# Action item
Look through the lines below, find those with the word "lathe", and copy them.

----- Entries provided

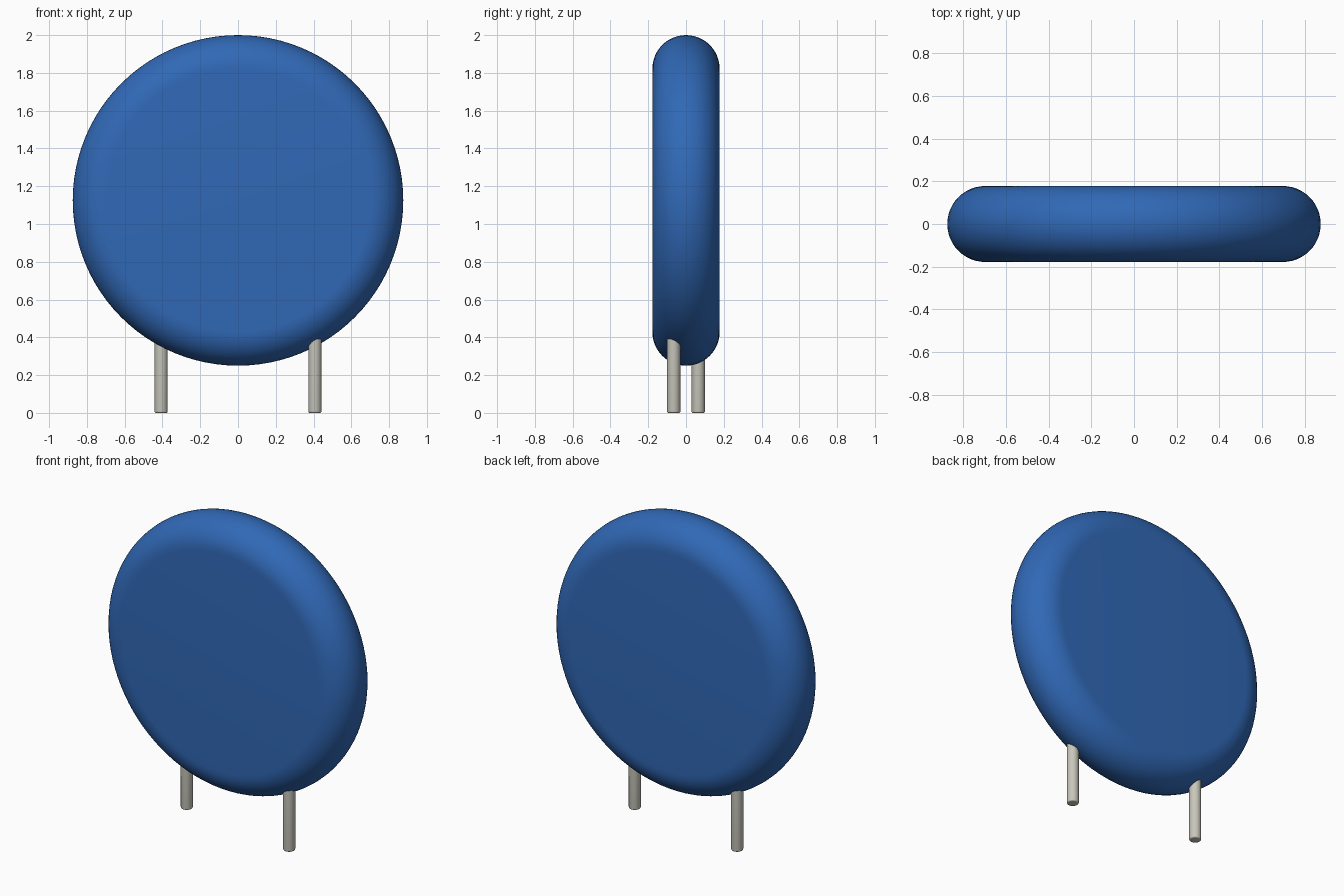
import bpy, bmesh, math
from mathutils import Matrix

if "Cube" in bpy.data.objects:
    bpy.data.objects.remove(bpy.data.objects["Cube"], do_unlink=True)


def material(name, color):
    mat = bpy.data.materials.new(name)
    mat.use_nodes = True
    mat.diffuse_color = (*color, 1)
    mat.node_tree.nodes["Principled BSDF"].inputs["Base Color"].default_value = (*color, 1)
    return mat


def lathe(name, profile, steps, matrix, mat):
    """Spin a (radius, height) profile around z, then place it."""
    bm = bmesh.new()
    verts = [bm.verts.new((r, 0, h)) for r, h in profile]
    edges = [bm.edges.new(pair) for pair in zip(verts, verts[1:])]
    bmesh.ops.spin(bm, geom=verts + edges, cent=(0, 0, 0), axis=(0, 0, 1),
                   angle=math.tau, steps=steps)
    bmesh.ops.remove_doubles(bm, verts=bm.verts, dist=1e-5)
    bmesh.ops.recalc_face_normals(bm, faces=bm.faces)
    bm.transform(matrix)
    mesh = bpy.data.meshes.new(name)
    bm.to_mesh(mesh)
    bm.free()
    mesh.materials.append(mat)
    obj = bpy.data.objects.new(name, mesh)
    bpy.context.collection.objects.link(obj)
    bpy.ops.object.select_all(action="DESELECT")
    obj.select_set(True)
    bpy.context.view_layer.objects.active = obj
    bpy.ops.object.shade_smooth_by_angle(angle=math.radians(35))
    return obj


def arc(radius, height, fillet, start, end, count):
    """Points of a rounded corner, angles in degrees."""
    angles = [math.radians(start + (end - start) * i / count) for i in range(count + 1)]
    return [(radius + fillet * math.cos(a), height + fillet * math.sin(a)) for a in angles]


blue = material("blue coating", (0.03, 0.14, 0.47))
metal = material("tinned metal", (0.58, 0.57, 0.5))

# Disc body with a fully rounded rim
RADIUS, HALF = 0.875, 0.178
rim = arc(RADIUS - HALF, 0, HALF, -90, 90, 24)
lathe("disc_body", [(0, -HALF)] + rim + [(0, HALF)], 96,
      Matrix.Translation((0, 0, 2 - RADIUS)) @ Matrix.Rotation(math.pi / 2, 4, "X"), blue)

# Two wire leads, one towards the front and one towards the back
WIRE, SOFT = 0.035, 0.008
foot = arc(WIRE - SOFT, SOFT, SOFT, -90, 0, 4)
for name, side in (("left_lead", 1), ("right_lead", -1)):
    lathe(name, [(0, 0)] + foot + [(WIRE, 0.5), (0, 0.5)], 32,
          Matrix.Translation((0.407 * side, -0.065 * side, 0)), metal)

----------

# Response box
def lathe(name, profile, steps, matrix, mat):
lathe("disc_body", [(0, -HALF)] + rim + [(0, HALF)], 96,
    lathe(name, [(0, 0)] + foot + [(WIRE, 0.5), (0, 0.5)], 32,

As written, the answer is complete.